The train was sailing down a controversial stretch of track at about 60 miles an hour.
Federal investigators said it was not speeding.
On board recording devices clocked the lead locomotive at 62 mph, a spokesman for the National Transportation Safety Board said. Investigators say that stretch of track, through the town of Midland, has a 70 mph limit.
The full-length train had about 80 cars that carried shipping containers, according to several news reports.
A witness told ABC News that sirens from the police cars in the parade may have drowned out the sound of the approaching train.
The veterans were on their way to a banquet in their honor at the time of the crash.
The train speed limit at the crossing was raised from 40 miles an hour in 2006, according to ABC News, who cited a Union Pacific official. NTSB investigators are checking to see if the gate was updated at that time, ABC reported.

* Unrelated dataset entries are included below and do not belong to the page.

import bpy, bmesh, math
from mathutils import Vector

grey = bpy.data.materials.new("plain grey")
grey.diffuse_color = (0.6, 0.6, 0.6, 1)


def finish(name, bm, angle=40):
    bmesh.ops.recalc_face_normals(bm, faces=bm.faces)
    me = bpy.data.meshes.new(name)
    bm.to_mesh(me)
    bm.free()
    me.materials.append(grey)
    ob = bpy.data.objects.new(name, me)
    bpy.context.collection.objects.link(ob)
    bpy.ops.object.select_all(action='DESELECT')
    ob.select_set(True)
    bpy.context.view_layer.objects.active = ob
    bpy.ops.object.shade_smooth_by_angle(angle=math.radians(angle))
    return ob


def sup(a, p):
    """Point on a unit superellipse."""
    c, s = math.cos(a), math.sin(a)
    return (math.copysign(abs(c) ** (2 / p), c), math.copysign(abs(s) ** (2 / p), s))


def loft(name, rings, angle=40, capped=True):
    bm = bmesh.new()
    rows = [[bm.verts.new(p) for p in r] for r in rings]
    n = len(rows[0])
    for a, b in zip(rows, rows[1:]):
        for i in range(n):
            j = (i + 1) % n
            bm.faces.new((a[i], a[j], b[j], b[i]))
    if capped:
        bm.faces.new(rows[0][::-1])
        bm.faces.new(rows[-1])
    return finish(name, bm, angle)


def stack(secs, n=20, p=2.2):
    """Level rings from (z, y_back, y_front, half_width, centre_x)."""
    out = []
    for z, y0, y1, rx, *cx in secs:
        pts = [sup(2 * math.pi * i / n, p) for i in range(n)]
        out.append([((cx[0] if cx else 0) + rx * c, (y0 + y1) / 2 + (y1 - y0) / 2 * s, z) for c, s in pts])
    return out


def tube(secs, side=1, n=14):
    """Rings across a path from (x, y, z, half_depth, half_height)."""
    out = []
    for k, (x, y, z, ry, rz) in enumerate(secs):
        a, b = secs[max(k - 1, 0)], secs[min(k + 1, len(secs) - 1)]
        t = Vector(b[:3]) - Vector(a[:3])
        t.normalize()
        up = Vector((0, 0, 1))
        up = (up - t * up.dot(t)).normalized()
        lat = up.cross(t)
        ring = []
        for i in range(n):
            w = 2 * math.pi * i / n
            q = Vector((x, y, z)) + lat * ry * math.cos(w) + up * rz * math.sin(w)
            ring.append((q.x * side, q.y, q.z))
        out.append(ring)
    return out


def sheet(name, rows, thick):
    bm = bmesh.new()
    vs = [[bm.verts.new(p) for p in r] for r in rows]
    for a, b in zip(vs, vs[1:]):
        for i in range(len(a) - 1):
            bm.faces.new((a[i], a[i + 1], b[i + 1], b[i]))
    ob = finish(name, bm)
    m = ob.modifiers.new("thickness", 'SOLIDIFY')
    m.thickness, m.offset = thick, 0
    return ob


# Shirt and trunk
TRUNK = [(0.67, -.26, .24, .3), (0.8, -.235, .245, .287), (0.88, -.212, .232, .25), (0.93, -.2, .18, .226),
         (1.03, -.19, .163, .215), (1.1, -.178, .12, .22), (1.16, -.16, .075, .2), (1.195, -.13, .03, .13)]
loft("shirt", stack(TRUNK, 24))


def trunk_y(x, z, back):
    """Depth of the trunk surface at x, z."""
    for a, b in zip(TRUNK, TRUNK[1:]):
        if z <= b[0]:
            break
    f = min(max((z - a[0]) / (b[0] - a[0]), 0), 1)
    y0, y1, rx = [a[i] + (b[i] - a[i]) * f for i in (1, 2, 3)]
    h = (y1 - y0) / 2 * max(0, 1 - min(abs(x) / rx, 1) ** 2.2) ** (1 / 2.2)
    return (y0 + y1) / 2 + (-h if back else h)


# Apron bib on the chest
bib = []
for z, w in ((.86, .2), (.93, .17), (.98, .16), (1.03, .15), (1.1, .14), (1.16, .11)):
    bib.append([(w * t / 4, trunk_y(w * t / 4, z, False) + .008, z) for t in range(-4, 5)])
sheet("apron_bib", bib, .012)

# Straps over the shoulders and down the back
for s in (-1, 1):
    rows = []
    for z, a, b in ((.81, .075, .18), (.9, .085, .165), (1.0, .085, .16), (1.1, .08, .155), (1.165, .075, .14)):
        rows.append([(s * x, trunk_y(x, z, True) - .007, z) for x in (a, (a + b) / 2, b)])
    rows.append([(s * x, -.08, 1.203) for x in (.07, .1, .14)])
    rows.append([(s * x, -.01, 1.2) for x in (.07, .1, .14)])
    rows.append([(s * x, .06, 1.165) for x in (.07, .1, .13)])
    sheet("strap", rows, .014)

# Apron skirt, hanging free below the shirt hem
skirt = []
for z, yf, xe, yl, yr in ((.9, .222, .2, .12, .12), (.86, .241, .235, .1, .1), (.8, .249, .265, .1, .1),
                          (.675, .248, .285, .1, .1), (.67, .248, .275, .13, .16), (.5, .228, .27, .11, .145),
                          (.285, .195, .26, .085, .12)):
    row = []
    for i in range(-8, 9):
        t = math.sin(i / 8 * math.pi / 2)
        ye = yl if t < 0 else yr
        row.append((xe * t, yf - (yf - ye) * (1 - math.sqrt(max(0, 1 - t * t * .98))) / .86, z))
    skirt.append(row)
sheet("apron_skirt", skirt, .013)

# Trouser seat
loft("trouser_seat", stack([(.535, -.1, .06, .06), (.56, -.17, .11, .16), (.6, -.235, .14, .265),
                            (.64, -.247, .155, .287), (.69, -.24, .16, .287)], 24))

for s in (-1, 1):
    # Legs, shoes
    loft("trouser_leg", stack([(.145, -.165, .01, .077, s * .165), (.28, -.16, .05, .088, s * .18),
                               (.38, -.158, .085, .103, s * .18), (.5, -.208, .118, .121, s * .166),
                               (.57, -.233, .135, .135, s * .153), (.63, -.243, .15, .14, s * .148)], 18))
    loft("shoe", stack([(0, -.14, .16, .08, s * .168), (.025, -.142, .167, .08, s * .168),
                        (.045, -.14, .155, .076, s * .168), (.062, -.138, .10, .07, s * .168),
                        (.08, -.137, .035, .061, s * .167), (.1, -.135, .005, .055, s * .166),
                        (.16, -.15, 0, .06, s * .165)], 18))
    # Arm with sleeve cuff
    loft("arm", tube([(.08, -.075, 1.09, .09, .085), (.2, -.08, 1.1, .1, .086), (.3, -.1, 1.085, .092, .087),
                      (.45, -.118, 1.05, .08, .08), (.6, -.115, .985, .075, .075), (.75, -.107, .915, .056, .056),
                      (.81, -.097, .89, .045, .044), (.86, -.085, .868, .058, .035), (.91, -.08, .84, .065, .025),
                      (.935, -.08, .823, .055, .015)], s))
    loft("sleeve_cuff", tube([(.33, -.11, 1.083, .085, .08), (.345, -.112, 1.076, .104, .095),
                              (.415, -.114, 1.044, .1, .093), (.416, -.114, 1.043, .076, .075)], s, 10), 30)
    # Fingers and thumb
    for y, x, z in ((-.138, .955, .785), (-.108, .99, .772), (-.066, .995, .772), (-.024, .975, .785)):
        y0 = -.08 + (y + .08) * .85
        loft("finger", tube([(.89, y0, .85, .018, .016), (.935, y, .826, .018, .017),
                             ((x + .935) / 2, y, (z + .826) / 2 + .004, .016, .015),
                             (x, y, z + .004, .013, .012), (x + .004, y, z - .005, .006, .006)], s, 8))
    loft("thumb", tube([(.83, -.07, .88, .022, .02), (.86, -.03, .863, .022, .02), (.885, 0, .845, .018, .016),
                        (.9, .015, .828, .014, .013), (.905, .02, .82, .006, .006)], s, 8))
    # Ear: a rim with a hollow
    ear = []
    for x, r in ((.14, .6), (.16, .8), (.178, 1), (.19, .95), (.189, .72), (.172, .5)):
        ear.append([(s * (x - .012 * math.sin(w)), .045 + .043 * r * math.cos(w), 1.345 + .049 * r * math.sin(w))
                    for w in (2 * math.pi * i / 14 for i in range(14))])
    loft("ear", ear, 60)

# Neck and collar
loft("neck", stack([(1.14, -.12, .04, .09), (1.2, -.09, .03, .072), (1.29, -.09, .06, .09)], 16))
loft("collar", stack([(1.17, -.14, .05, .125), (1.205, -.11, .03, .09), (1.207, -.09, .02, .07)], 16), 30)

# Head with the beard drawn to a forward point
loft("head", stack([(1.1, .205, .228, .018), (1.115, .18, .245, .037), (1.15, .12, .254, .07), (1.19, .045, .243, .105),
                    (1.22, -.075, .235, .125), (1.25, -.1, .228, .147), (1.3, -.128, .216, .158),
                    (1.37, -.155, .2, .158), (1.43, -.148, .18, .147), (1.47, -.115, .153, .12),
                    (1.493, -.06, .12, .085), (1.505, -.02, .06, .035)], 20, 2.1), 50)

Veterans and their wives were sitting in chairs on a flatbed semi-trailer. As the truck rolled slowly across the tracks, the crossing gates came down on the trailer, witnesses said. People jumped from the float. Two men pushed their wives off the trailer and were killed. Some veterans were disabled and could not get off the truck in time, according to news wire reports.